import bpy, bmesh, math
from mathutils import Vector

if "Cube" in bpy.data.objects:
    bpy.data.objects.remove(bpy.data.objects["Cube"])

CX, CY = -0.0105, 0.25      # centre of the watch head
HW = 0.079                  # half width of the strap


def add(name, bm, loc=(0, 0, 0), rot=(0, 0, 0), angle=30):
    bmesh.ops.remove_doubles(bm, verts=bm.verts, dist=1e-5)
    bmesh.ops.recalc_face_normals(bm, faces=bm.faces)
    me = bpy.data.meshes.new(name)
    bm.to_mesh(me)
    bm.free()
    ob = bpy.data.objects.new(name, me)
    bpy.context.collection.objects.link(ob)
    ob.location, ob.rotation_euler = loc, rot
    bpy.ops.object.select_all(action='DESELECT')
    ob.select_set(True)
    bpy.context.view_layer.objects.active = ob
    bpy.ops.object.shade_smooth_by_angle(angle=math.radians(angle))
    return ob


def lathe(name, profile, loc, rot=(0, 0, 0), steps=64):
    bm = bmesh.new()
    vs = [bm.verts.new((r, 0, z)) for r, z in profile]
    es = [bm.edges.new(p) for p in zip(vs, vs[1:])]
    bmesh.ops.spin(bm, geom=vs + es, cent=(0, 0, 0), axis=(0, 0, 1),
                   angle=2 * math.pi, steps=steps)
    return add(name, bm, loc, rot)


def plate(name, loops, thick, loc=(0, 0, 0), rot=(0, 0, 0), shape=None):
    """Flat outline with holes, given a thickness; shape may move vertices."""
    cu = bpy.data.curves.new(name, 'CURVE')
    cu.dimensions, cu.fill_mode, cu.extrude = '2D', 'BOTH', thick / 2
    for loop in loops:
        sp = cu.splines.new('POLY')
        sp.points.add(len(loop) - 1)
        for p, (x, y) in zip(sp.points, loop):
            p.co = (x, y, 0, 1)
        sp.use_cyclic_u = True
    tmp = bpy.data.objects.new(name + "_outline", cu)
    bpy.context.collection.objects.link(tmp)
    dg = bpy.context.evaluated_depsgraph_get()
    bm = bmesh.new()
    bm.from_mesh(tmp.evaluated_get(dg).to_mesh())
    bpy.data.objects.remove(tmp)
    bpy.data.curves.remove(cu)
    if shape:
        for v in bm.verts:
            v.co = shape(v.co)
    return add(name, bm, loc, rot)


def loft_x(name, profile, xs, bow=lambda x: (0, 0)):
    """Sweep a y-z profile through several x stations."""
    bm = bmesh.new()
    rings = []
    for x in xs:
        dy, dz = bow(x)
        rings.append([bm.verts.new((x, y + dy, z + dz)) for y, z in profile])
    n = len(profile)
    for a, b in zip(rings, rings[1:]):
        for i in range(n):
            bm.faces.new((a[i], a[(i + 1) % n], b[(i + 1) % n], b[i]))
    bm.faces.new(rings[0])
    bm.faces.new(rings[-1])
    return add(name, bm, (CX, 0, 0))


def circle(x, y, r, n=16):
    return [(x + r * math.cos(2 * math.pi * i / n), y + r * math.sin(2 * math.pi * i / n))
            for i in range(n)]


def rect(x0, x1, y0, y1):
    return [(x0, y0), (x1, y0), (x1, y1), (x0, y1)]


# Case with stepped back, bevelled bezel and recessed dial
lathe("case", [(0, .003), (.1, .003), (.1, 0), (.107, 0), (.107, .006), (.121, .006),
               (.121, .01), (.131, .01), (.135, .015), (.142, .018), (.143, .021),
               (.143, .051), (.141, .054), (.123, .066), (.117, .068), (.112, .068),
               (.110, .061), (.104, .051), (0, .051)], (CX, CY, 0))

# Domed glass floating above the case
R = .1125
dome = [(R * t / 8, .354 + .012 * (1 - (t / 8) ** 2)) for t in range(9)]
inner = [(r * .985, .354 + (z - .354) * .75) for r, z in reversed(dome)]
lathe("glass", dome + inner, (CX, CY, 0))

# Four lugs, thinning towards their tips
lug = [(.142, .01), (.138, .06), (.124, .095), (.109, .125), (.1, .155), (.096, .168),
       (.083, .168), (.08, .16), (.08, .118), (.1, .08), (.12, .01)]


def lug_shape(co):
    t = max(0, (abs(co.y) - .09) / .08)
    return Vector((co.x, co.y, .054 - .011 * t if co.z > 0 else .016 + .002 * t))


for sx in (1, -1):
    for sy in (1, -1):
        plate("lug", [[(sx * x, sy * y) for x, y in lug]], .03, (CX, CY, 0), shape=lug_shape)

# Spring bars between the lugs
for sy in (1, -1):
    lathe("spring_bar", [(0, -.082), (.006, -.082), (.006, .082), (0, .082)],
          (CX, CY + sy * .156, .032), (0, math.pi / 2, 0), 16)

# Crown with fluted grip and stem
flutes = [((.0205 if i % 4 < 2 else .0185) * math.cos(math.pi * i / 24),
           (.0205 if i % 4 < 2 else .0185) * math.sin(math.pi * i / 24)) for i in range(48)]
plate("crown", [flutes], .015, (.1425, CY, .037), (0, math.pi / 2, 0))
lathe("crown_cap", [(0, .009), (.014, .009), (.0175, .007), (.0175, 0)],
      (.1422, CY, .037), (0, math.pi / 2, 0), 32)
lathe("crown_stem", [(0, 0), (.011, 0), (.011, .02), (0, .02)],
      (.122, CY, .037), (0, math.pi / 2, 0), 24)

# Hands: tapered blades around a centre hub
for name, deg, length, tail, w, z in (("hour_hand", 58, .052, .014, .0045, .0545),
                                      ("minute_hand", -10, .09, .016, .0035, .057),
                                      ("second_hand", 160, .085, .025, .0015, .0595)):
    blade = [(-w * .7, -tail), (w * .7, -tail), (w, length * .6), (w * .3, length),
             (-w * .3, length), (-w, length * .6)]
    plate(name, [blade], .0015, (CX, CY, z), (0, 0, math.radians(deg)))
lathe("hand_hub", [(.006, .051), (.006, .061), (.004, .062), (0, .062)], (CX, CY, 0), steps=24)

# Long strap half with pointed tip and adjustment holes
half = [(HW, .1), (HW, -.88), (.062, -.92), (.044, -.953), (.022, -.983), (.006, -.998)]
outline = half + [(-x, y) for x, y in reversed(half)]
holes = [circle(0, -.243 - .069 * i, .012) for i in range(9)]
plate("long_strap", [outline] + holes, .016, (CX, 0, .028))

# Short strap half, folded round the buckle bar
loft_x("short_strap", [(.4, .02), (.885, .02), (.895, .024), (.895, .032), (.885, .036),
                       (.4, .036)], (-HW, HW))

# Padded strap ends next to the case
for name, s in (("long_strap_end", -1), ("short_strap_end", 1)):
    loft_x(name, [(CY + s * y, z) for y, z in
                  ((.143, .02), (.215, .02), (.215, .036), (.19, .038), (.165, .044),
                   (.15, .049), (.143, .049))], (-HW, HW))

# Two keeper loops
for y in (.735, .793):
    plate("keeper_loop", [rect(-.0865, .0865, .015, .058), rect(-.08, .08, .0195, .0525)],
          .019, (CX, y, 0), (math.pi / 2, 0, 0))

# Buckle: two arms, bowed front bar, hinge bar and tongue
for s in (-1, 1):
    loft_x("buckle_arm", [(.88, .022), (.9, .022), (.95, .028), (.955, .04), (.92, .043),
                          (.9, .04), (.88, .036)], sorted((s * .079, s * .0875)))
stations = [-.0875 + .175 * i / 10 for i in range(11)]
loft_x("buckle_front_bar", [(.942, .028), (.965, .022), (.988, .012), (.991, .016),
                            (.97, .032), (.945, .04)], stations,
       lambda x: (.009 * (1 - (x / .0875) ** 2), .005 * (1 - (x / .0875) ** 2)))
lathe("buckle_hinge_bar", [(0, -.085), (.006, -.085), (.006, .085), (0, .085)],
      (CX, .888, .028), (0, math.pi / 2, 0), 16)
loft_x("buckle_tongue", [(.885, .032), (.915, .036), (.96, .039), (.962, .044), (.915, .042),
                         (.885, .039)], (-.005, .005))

----

What this task involves. The material must be reproduced word for word.

Exercise response.
import bpy, bmesh, math
from mathutils import Vector

if "Cube" in bpy.data.objects:
    bpy.data.objects.remove(bpy.data.objects["Cube"])

CX, CY = -0.0105, 0.25      # centre of the watch head
HW = 0.079                  # half width of the strap


def add(name, bm, loc=(0, 0, 0), rot=(0, 0, 0), angle=30):
    bmesh.ops.remove_doubles(bm, verts=bm.verts, dist=1e-5)
    bmesh.ops.recalc_face_normals(bm, faces=bm.faces)
    me = bpy.data.meshes.new(name)
    bm.to_mesh(me)
    bm.free()
    ob = bpy.data.objects.new(name, me)
    bpy.context.collection.objects.link(ob)
    ob.location, ob.rotation_euler = loc, rot
    bpy.ops.object.select_all(action='DESELECT')
    ob.select_set(True)
    bpy.context.view_layer.objects.active = ob
    bpy.ops.object.shade_smooth_by_angle(angle=math.radians(angle))
    return ob


def lathe(name, profile, loc, rot=(0, 0, 0), steps=64):
    bm = bmesh.new()
    vs = [bm.verts.new((r, 0, z)) for r, z in profile]
    es = [bm.edges.new(p) for p in zip(vs, vs[1:])]
    bmesh.ops.spin(bm, geom=vs + es, cent=(0, 0, 0), axis=(0, 0, 1),
                   angle=2 * math.pi, steps=steps)
    return add(name, bm, loc, rot)


def plate(name, loops, thick, loc=(0, 0, 0), rot=(0, 0, 0), shape=None):
    """Flat outline with holes, given a thickness; shape may move vertices."""
    cu = bpy.data.curves.new(name, 'CURVE')
    cu.dimensions, cu.fill_mode, cu.extrude = '2D', 'BOTH', thick / 2
    for loop in loops:
        sp = cu.splines.new('POLY')
        sp.points.add(len(loop) - 1)
        for p, (x, y) in zip(sp.points, loop):
            p.co = (x, y, 0, 1)
        sp.use_cyclic_u = True
    tmp = bpy.data.objects.new(name + "_outline", cu)
    bpy.context.collection.objects.link(tmp)
    dg = bpy.context.evaluated_depsgraph_get()
    bm = bmesh.new()
    bm.from_mesh(tmp.evaluated_get(dg).to_mesh())
    bpy.data.objects.remove(tmp)
    bpy.data.curves.remove(cu)
    if shape:
        for v in bm.verts:
            v.co = shape(v.co)
    return add(name, bm, loc, rot)


def loft_x(name, profile, xs, bow=lambda x: (0, 0)):
    """Sweep a y-z profile through several x stations."""
    bm = bmesh.new()
    rings = []
    for x in xs:
        dy, dz = bow(x)
        rings.append([bm.verts.new((x, y + dy, z + dz)) for y, z in profile])
    n = len(profile)
    for a, b in zip(rings, rings[1:]):
        for i in range(n):
            bm.faces.new((a[i], a[(i + 1) % n], b[(i + 1) % n], b[i]))
    bm.faces.new(rings[0])
    bm.faces.new(rings[-1])
    return add(name, bm, (CX, 0, 0))


def circle(x, y, r, n=16):
    return [(x + r * math.cos(2 * math.pi * i / n), y + r * math.sin(2 * math.pi * i / n))
            for i in range(n)]


def rect(x0, x1, y0, y1):
    return [(x0, y0), (x1, y0), (x1, y1), (x0, y1)]


# Case with stepped back, bevelled bezel and recessed dial
lathe("case", [(0, .003), (.1, .003), (.1, 0), (.107, 0), (.107, .006), (.121, .006),
               (.121, .01), (.131, .01), (.135, .015), (.142, .018), (.143, .021),
               (.143, .051), (.141, .054), (.123, .066), (.117, .068), (.112, .068),
               (.110, .061), (.104, .051), (0, .051)], (CX, CY, 0))

# Domed glass floating above the case
R = .1125
dome = [(R * t / 8, .354 + .012 * (1 - (t / 8) ** 2)) for t in range(9)]
inner = [(r * .985, .354 + (z - .354) * .75) for r, z in reversed(dome)]
lathe("glass", dome + inner, (CX, CY, 0))

# Four lugs, thinning towards their tips
lug = [(.142, .01), (.138, .06), (.124, .095), (.109, .125), (.1, .155), (.096, .168),
       (.083, .168), (.08, .16), (.08, .118), (.1, .08), (.12, .01)]


def lug_shape(co):
    t = max(0, (abs(co.y) - .09) / .08)
    return Vector((co.x, co.y, .054 - .011 * t if co.z > 0 else .016 + .002 * t))


for sx in (1, -1):
    for sy in (1, -1):
        plate("lug", [[(sx * x, sy * y) for x, y in lug]], .03, (CX, CY, 0), shape=lug_shape)

# Spring bars between the lugs
for sy in (1, -1):
    lathe("spring_bar", [(0, -.082), (.006, -.082), (.006, .082), (0, .082)],
          (CX, CY + sy * .156, .032), (0, math.pi / 2, 0), 16)

# Crown with fluted grip and stem
flutes = [((.0205 if i % 4 < 2 else .0185) * math.cos(math.pi * i / 24),
           (.0205 if i % 4 < 2 else .0185) * math.sin(math.pi * i / 24)) for i in range(48)]
plate("crown", [flutes], .015, (.1425, CY, .037), (0, math.pi / 2, 0))
lathe("crown_cap", [(0, .009), (.014, .009), (.0175, .007), (.0175, 0)],
      (.1422, CY, .037), (0, math.pi / 2, 0), 32)
lathe("crown_stem", [(0, 0), (.011, 0), (.011, .02), (0, .02)],
      (.122, CY, .037), (0, math.pi / 2, 0), 24)

# Hands: tapered blades around a centre hub
for name, deg, length, tail, w, z in (("hour_hand", 58, .052, .014, .0045, .0545),
                                      ("minute_hand", -10, .09, .016, .0035, .057),
                                      ("second_hand", 160, .085, .025, .0015, .0595)):
    blade = [(-w * .7, -tail), (w * .7, -tail), (w, length * .6), (w * .3, length),
             (-w * .3, length), (-w, length * .6)]
    plate(name, [blade], .0015, (CX, CY, z), (0, 0, math.radians(deg)))
lathe("hand_hub", [(.006, .051), (.006, .061), (.004, .062), (0, .062)], (CX, CY, 0), steps=24)

# Long strap half with pointed tip and adjustment holes
half = [(HW, .1), (HW, -.88), (.062, -.92), (.044, -.953), (.022, -.983), (.006, -.998)]
outline = half + [(-x, y) for x, y in reversed(half)]
holes = [circle(0, -.243 - .069 * i, .012) for i in range(9)]
plate("long_strap", [outline] + holes, .016, (CX, 0, .028))

# Short strap half, folded round the buckle bar
loft_x("short_strap", [(.4, .02), (.885, .02), (.895, .024), (.895, .032), (.885, .036),
                       (.4, .036)], (-HW, HW))

# Padded strap ends next to the case
for name, s in (("long_strap_end", -1), ("short_strap_end", 1)):
    loft_x(name, [(CY + s * y, z) for y, z in
                  ((.143, .02), (.215, .02), (.215, .036), (.19, .038), (.165, .044),
                   (.15, .049), (.143, .049))], (-HW, HW))

# Two keeper loops
for y in (.735, .793):
    plate("keeper_loop", [rect(-.0865, .0865, .015, .058), rect(-.08, .08, .0195, .0525)],
          .019, (CX, y, 0), (math.pi / 2, 0, 0))

# Buckle: two arms, bowed front bar, hinge bar and tongue
for s in (-1, 1):
    loft_x("buckle_arm", [(.88, .022), (.9, .022), (.95, .028), (.955, .04), (.92, .043),
                          (.9, .04), (.88, .036)], sorted((s * .079, s * .0875)))
stations = [-.0875 + .175 * i / 10 for i in range(11)]
loft_x("buckle_front_bar", [(.942, .028), (.965, .022), (.988, .012), (.991, .016),
                            (.97, .032), (.945, .04)], stations,
       lambda x: (.009 * (1 - (x / .0875) ** 2), .005 * (1 - (x / .0875) ** 2)))
lathe("buckle_hinge_bar", [(0, -.085), (.006, -.085), (.006, .085), (0, .085)],
      (CX, .888, .028), (0, math.pi / 2, 0), 16)
loft_x("buckle_tongue", [(.885, .032), (.915, .036), (.96, .039), (.962, .044), (.915, .042),
                         (.885, .039)], (-.005, .005))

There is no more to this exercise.